# Electric field = 0 at what point on x axis?

## Homework Statement

you have a +3C and a -1C charge on the x axis. the +3C charge is at the origin and the -1C is at x=1. At what point on the positive x axis does E=0?

E=kQ/r^2

## The Attempt at a Solution

So i have

E=(-1k/r^2)+(3k/(1+r)^2)

Setting E=0

1k/r^2=3k/(1+r)^2

r= sqrt(0.5) = 0.707

is this correct?

## Answers and Replies

Will your answer be a point in between the two charges, or to the right of each of them?

ehild
Homework Helper

## The Attempt at a Solution

So i have

E=(-1k/r^2)+(3k/(1+r)^2)

What does "r" mean?

Setting E=0

1k/r^2=3k/(1+r)^2

r= sqrt(0.5) = 0.707

is this correct?

No, r= sqrt(0.5) is not correct. How did you get it?

ehild

ah, r=1.707?

ehild
Homework Helper
What is r?

r=the point on the x axis where the E firld is 0

right?

ehild
Homework Helper
You used the expression of the electric field at distance "r" from a point charge. "r" is distance, not a point. What do you substitute for "r" for the 3C and -1C charges?

ehild

my bad. r=distance to the right of the -1C charge. x=1.707 is the point on the x axis where E=0.

right?

HallsofIvy
Homework Helper
r=the point on the x axis where the E firld is 0

right?
No, it isn't. Your r is clearly a number, not a point. I suspect you mean it is the x-coordinate of such a point. In that case, the distance to 0 is r but the distance to 1 is |1- r| not 1+ r.

ehild
Homework Helper
my bad. r=distance to the right of the -1C charge. x=1.707 is the point on the x axis where E=0.

right?

If so, your equation 1k/r^2=3k/(1+r)^2 is correct, but the solution is wrong. Check it.

ehild

WOW i feel STUPID.

r=-0.366 or 1.366

Since x is to the right of the -1C charge, x = 2.366 when E=0.

I hope i am right now.

ehild
Homework Helper
It is correct now. Well done!

ehild

Thanks man!

Now, I'm just curious, but if I wanted to find the spot where V=0, I would have

0=3Q/(1+r) + (-Q/r)

so r=1/2

Does that mean V=0 at x=1.5 or V=0 at both x=1.5 and x=0.5?
I think it is the second one as all potential lines have to form a closed surface.
Am I right?

thank you.

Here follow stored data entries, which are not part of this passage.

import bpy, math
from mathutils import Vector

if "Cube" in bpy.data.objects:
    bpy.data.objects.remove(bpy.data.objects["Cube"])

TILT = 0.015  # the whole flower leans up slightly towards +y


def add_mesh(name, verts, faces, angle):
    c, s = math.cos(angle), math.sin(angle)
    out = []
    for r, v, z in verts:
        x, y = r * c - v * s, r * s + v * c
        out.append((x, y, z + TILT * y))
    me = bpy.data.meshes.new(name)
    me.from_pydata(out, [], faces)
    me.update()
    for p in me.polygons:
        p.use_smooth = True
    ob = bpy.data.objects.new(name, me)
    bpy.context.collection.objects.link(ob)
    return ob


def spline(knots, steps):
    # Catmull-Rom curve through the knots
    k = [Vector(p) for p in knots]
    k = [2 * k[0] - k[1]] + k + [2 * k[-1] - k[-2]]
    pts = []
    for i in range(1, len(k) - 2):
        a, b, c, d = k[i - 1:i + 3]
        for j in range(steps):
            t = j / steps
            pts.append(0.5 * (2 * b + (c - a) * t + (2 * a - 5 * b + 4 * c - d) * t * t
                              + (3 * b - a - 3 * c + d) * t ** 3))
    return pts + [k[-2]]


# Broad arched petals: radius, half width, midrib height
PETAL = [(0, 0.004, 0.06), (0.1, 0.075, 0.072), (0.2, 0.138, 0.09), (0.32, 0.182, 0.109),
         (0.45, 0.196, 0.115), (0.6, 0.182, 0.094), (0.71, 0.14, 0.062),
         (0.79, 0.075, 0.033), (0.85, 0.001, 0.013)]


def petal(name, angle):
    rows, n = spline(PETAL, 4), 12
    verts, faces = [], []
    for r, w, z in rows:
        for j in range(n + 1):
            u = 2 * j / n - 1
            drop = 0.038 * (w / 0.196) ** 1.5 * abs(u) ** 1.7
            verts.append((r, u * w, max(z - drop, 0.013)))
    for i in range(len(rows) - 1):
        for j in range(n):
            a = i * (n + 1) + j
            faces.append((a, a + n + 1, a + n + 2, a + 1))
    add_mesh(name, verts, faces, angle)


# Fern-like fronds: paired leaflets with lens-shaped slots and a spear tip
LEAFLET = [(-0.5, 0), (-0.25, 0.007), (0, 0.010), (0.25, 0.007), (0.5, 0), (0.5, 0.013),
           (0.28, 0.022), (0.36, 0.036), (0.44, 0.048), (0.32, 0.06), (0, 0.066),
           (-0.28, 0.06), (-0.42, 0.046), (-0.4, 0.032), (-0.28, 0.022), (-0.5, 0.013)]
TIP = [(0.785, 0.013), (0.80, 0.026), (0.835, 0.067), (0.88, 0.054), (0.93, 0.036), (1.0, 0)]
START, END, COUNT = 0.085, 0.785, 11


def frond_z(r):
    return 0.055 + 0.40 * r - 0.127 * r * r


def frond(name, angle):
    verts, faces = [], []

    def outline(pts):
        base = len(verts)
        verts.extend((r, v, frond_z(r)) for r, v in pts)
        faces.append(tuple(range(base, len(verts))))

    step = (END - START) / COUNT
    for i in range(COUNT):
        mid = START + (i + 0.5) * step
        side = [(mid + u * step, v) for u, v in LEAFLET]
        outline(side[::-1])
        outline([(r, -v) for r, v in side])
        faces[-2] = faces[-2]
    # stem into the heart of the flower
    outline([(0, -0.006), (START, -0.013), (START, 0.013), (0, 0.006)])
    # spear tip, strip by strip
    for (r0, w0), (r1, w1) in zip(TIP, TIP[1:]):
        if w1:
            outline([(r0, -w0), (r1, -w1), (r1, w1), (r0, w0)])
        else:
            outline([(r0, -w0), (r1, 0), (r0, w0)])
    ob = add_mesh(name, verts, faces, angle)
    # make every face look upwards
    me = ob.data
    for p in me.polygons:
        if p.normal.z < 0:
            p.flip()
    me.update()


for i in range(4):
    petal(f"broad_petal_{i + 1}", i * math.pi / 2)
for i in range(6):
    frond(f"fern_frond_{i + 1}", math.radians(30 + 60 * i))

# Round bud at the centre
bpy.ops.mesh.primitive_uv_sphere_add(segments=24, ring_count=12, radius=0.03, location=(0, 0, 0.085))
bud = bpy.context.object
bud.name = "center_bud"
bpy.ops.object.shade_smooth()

ehild
Homework Helper
It is less confusing if you calculate with the position of the point on the x axis, that is with its x coordinate.
If a point charge Q is at position x=a, its contribution to the potential at x is kQ/|x-a|. Note the absolute value in the denominator!

In this problem, U(x)=3k/|x|-k/|x-1|. U(x)=0 at x=1.5 and x=3/4.

ehild

Yes you are right, it is a lot easier to make sense of the answer if i use the point on the x axis.

Why did you use absolute value?

I used

0 = 3k/x + [(-Q)/(x-1)]

and i get the solution x = 1.5 only

thanks.

ehild
Homework Helper
The term "r" in the denominator of the potential is distance. The distance is positive (or zero). The coordinate can be both positive and negative.
At distance r from a point charge, the potential is the same either at the right hand side of the charge or at the left hand side.
Find the potential of the -1 C charge at x=3/4. What do you get without absolute value and what is the right value of the potential?

ehild